BUFFALO, N.Y. (AP) — The death toll from the pre-Christmas blizzard that paralyzed much of the Buffalo region and country rose to 27 in western New York, it said Monday, a disaster in its history.
The dead were found in cars, in houses and in snowmen. Some died while shoveling snow. A storm that has hit much of the country is now believed to have killed at least 48 people across the country, with rescue and recovery efforts continuing on Monday.
A blizzard hit western New York Friday and Saturday, stranded drivers, lost power and prevented emergency services from reaching residents in frigid homes and stranded cars.
A huge snowdrift nearly covered cars on Monday, with thousands of homes, some decorated with dimmed holiday displays, but a lack of power left them in the dark.
The massive storm is expected to claim more lives as it has trapped some residents inside their homes and failed to provide power to tens of thousands of homes and businesses.
Extreme weather has spread from the Great Lakes near Canada to the Rio Grande along the border with Mexico. About 60% of the US population faced some kind of winter weather advisory or warning, with temperatures well below normal from east of the Rocky Mountains to the Appalachian Mountains.
The National Weather Service said Sunday that frigid Arctic air “covering much of the eastern half of the United States” will slowly recede.

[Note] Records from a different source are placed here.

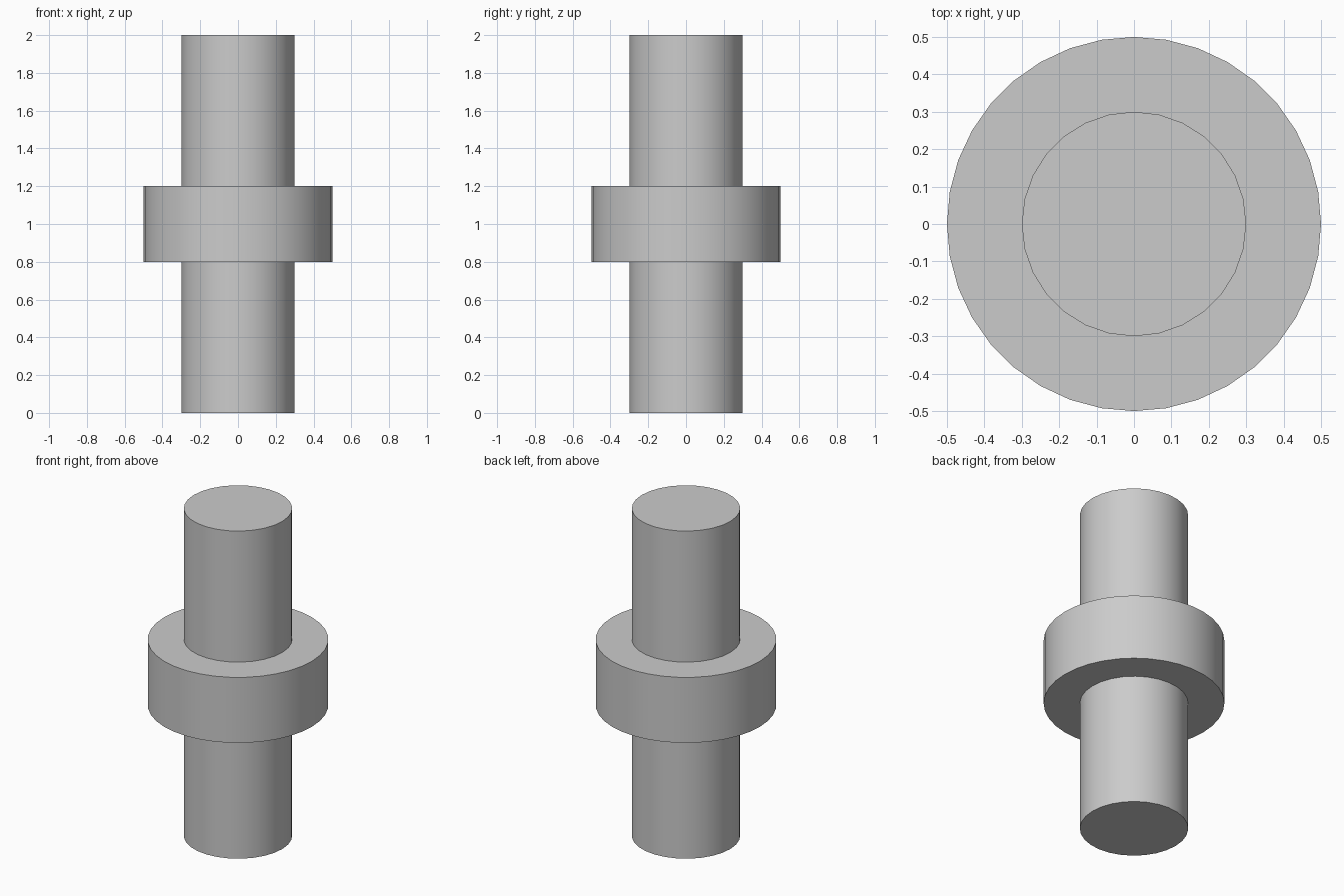
import bpy
import math

cube = bpy.data.objects.get("Cube")
if cube:
    bpy.data.objects.remove(cube, do_unlink=True)

# Single grey material
GREY = (0.6, 0.6, 0.6, 1.0)
grey = bpy.data.materials.new("light_grey")
grey.use_nodes = True
grey.diffuse_color = GREY
for node in grey.node_tree.nodes:
    if node.type == "BSDF_PRINCIPLED":
        node.inputs["Base Color"].default_value = GREY


def cylinder(name, radius, bottom, top, sides):
    """Upright capped cylinder with smooth walls and sharp rims."""
    bpy.ops.mesh.primitive_cylinder_add(
        vertices=sides, radius=radius, depth=top - bottom,
        location=(0, 0, (bottom + top) / 2))
    obj = bpy.context.object
    obj.name = obj.data.name = name
    obj.data.materials.append(grey)
    bpy.ops.object.shade_smooth_by_angle(angle=math.radians(30))
    return obj


# Full-height shaft with a wider collar around its middle
cylinder("shaft", 0.3, 0.0, 2.0, 28)
cylinder("collar", 0.5, 0.8, 1.2, 36)
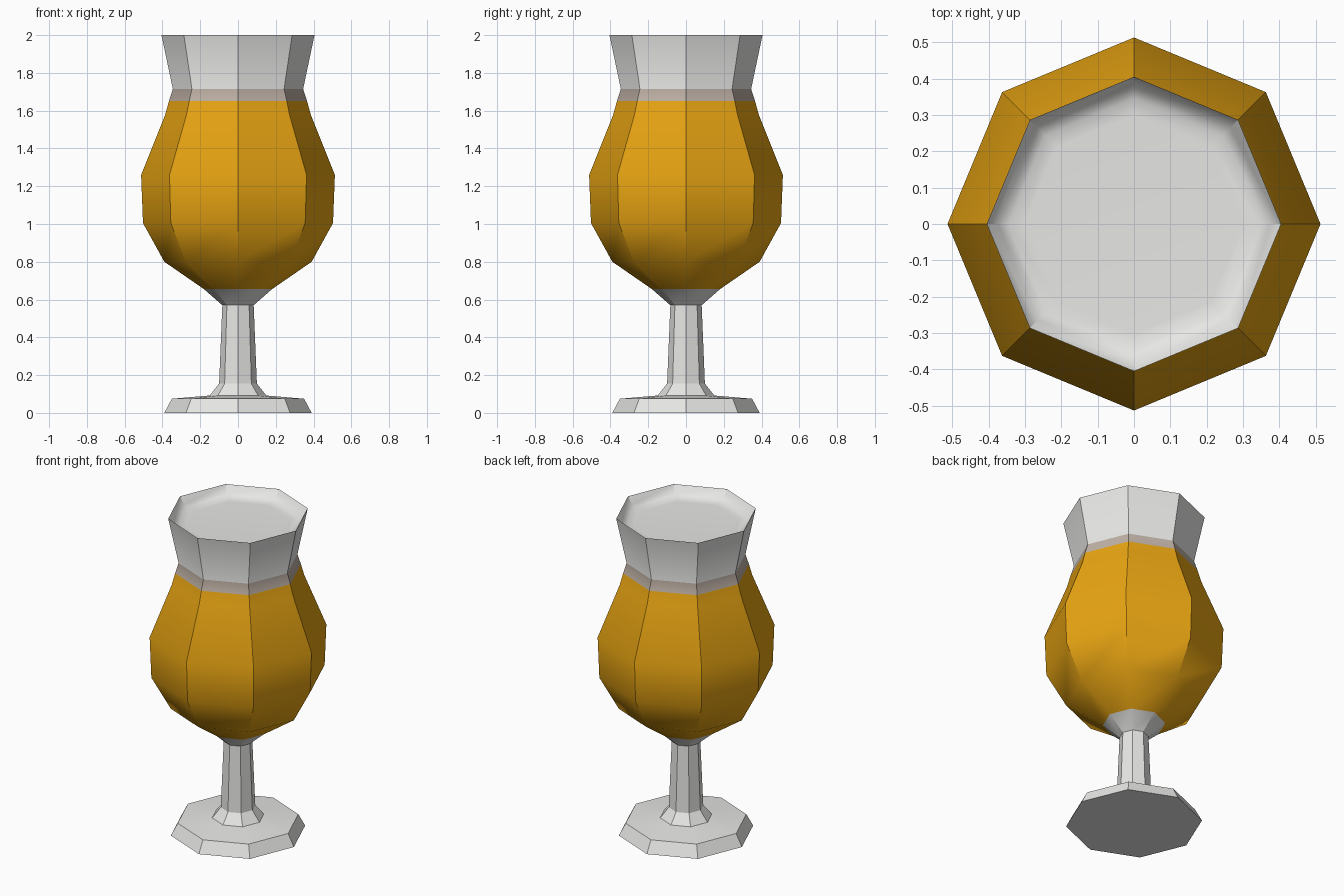
import bpy, bmesh, math

if "Cube" in bpy.data.objects:
    bpy.data.objects.remove(bpy.data.objects["Cube"])

SIDES = 8


def material(name, rgb):
    m = bpy.data.materials.new(name)
    m.diffuse_color = (*rgb, 1)
    m.use_nodes = True
    m.node_tree.nodes["Principled BSDF"].inputs["Base Color"].default_value = m.diffuse_color
    return m


glass = material("clear_grey", (0.8, 0.8, 0.79))
amber = material("amber", (0.80, 0.37, 0.006))
tint = material("tan_grey", (0.52, 0.44, 0.38))


def lathe(name, profile, mats, rule=None, cap_bottom=False, cap_top=False):
    """Revolve (radius, z) points into an eight-sided shell."""
    bm = bmesh.new()
    rings = []
    for r, z in profile:
        rings.append([bm.verts.new((r * math.cos(2 * math.pi * i / SIDES),
                                    r * math.sin(2 * math.pi * i / SIDES), z))
                      for i in range(SIDES)])
    for a, b in zip(rings, rings[1:]):
        for i in range(SIDES):
            j = (i + 1) % SIDES
            bm.faces.new((a[i], a[j], b[j], b[i]))
    if cap_bottom:
        bm.faces.new(rings[0][::-1])
    if cap_top:
        bm.faces.new(rings[-1])
    if rule:
        for f in bm.faces:
            f.material_index = rule(f.calc_center_median().z)
    me = bpy.data.meshes.new(name)
    bm.to_mesh(me)
    bm.free()
    for m in mats:
        me.materials.append(m)
    ob = bpy.data.objects.new(name, me)
    bpy.context.collection.objects.link(ob)
    bpy.ops.object.select_all(action='DESELECT')
    ob.select_set(True)
    bpy.context.view_layer.objects.active = ob
    bpy.ops.object.shade_smooth_by_angle(angle=math.radians(30))
    return ob


# Goblet: foot, stem, bowl filled with amber drink, flared neck
goblet = [(0.39, 0), (0.35, 0.075), (0.15, 0.092), (0.10, 0.155),
          (0.083, 0.57), (0.18, 0.655), (0.39, 0.80), (0.503, 1.005),
          (0.513, 1.26), (0.385, 1.58), (0.365, 1.652), (0.345, 1.715),
          (0.405, 2.0)]


def liquid_colour(z):
    if 0.655 < z < 1.652:
        return 1
    return 2 if 1.652 < z < 1.715 else 0


lathe("goblet", goblet, [glass, amber, tint], liquid_colour, cap_bottom=True)

# Foam: shallow dish just below the rim
lathe("foam_top", [(0.405, 2.0), (0.375, 1.955), (0.345, 1.94), (0.30, 1.938)],
      [glass], cap_top=True)
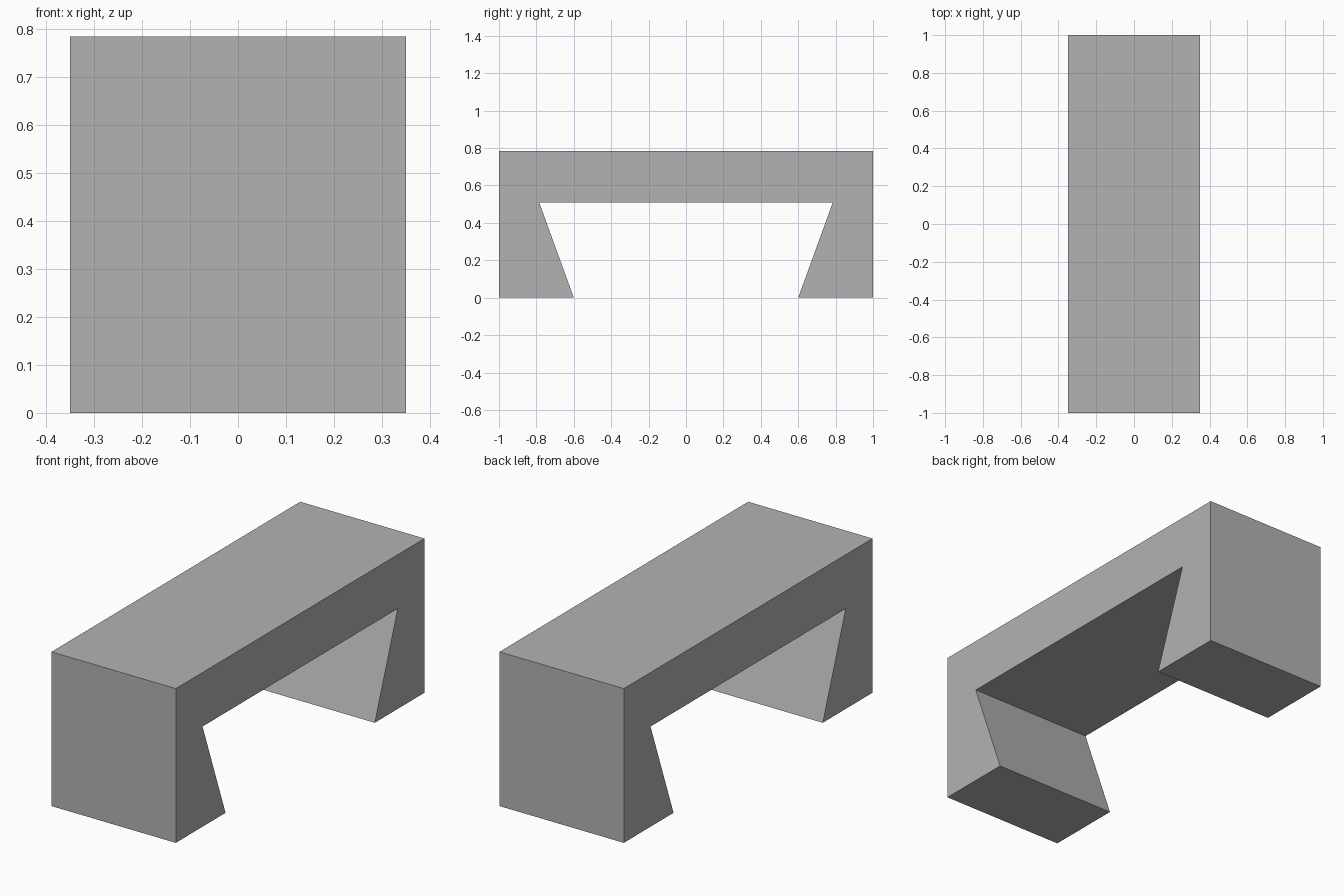
import bpy
import bmesh

if "Cube" in bpy.data.objects:
    bpy.data.objects.remove(bpy.data.objects["Cube"])

WIDTH = 0.70

# Plain grey finish
grey = bpy.data.materials.new("plain_grey")
grey.diffuse_color = (0.45, 0.45, 0.45, 1.0)
grey.use_nodes = True
grey.node_tree.nodes["Principled BSDF"].inputs["Base Color"].default_value = grey.diffuse_color

# Half of the side profile (y, z), mirrored to give both dovetail legs
half = [(1.0, 0.785), (1.0, 0.0), (0.6, 0.0), (0.785, 0.51)]
profile = half + [(-y, z) for y, z in reversed(half)]

# Extrude the profile across the width
bm = bmesh.new()
face = bm.faces.new([bm.verts.new((-WIDTH / 2, y, z)) for y, z in profile])
side = bmesh.ops.extrude_face_region(bm, geom=[face])
moved = [g for g in side["geom"] if isinstance(g, bmesh.types.BMVert)]
bmesh.ops.translate(bm, verts=moved, vec=(WIDTH, 0, 0))
bmesh.ops.recalc_face_normals(bm, faces=bm.faces)

mesh = bpy.data.meshes.new("dovetail_bridge_block")
bm.to_mesh(mesh)
bm.free()
mesh.materials.append(grey)

block = bpy.data.objects.new("dovetail_bridge_block", mesh)
bpy.context.collection.objects.link(block)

In Buffalo, we watched hurricane-force winds and snow create whiteout conditions that paralyzed emergency response efforts.
New York Governor Kathy Hochul said nearly all fire trucks in the city were stranded on Saturday and pleaded with people to respect the ongoing driving ban in the area on Sunday.National Weather Service Total snowfall at Buffalo Niagara International Airport was 43 inches (1.1 meters) as of 7 a.m. Sunday, according to the Buffalo Niagara International Airport. Officials said the airport will be closed until Tuesday morning.
With snow swirling over pristine, impassable streets, forecasters predicted an additional 1 to 2 feet (30 to 60 centimeters) in some areas by early Monday morning in gusts of wind up to 40 miles (64 kilometers) per hour. I warned you that it might snow. Police said there were two “isolated” cases of looting during the storm on Sunday night.
Two people died Friday at their suburban home in Cheektowaga, New York. Because the paramedics weren’t there in time to treat their condition. Erie County Administrator Mark Polonkers said 10 people died during the storm, including six in Buffalo, and warned that more could be dead.
“Some were found in cars, others were found on the road in snowmen,” Polonkaerts said. “I know people who have been stuck in their cars for more than two days.”
Sub-zero conditions and power outages caused the Buffalonians to rush to get anywhere in the heat. Hochol calls it the city’s longest-lasting blizzard ever.
Dijak Ilunga of Gaithersburg, Md., was en route to spending Christmas with his daughters on Friday to visit relatives in Hamilton, Ontario when his SUV got stuck in Buffalo. Instead, they left their engines running for hours, swaying in the wind and almost buried in the snow.
By 4am on Saturday, fuel was almost gone, so Ilunga made the desperate choice to risk a howling storm to reach a nearby shelter. He carried his 6-year-old Destiny on his back, while 16-year-old Cindy cradled a Pomeranian puppy and followed in his footsteps during the drift.
“If I stay in the car, I will die here with my children,” recalled Ilunga. He cried as his family walked through the shelter door. “It’s something I will never forget in my life.”
Hundreds of flight cancellations are already expected after the bomb cyclone as travelers’ weather continues to deteriorate — when atmospheric pressure dropped rapidly during a strong storm — occurred near the Great Lakes, stirring up blizzard conditions such as high winds and snow.
The storm caused power outages in communities from Maine to Seattle. According to poweroutage.us, he had less than 100,000 customers without power at 7 a.m. EDT Monday, down from his peak of 1.7 million.
The mid-Atlantic grid operator called on 65 million consumers to conserve energy amid Saturday’s freeze.
Storm-related deaths were reported across the country, from six motorists killed in crashes in Missouri, Kansas and Kentucky to a woman who fell into the ice of the Wisconsin River.
In Jackson, Mississippi, city officials announced that residents must boil their drinking water on Christmas Day. Because the waterway burst in the extreme cold
Breiberg reported from Dallas. His AP journalist Mike Schneider from Orlando, Florida. Stephanie Dazio in Los Angeles. Jonathan Mathis of Charleston, West Virginia. Ron Todd of Philadelphia. John Lavy of Charleston, West Virginia. Mark Levy of Harrisburg, Pennsylvania. Jeff Martin of Atlanta. Wilson Ring of Stowe, Vermont contributed to this report.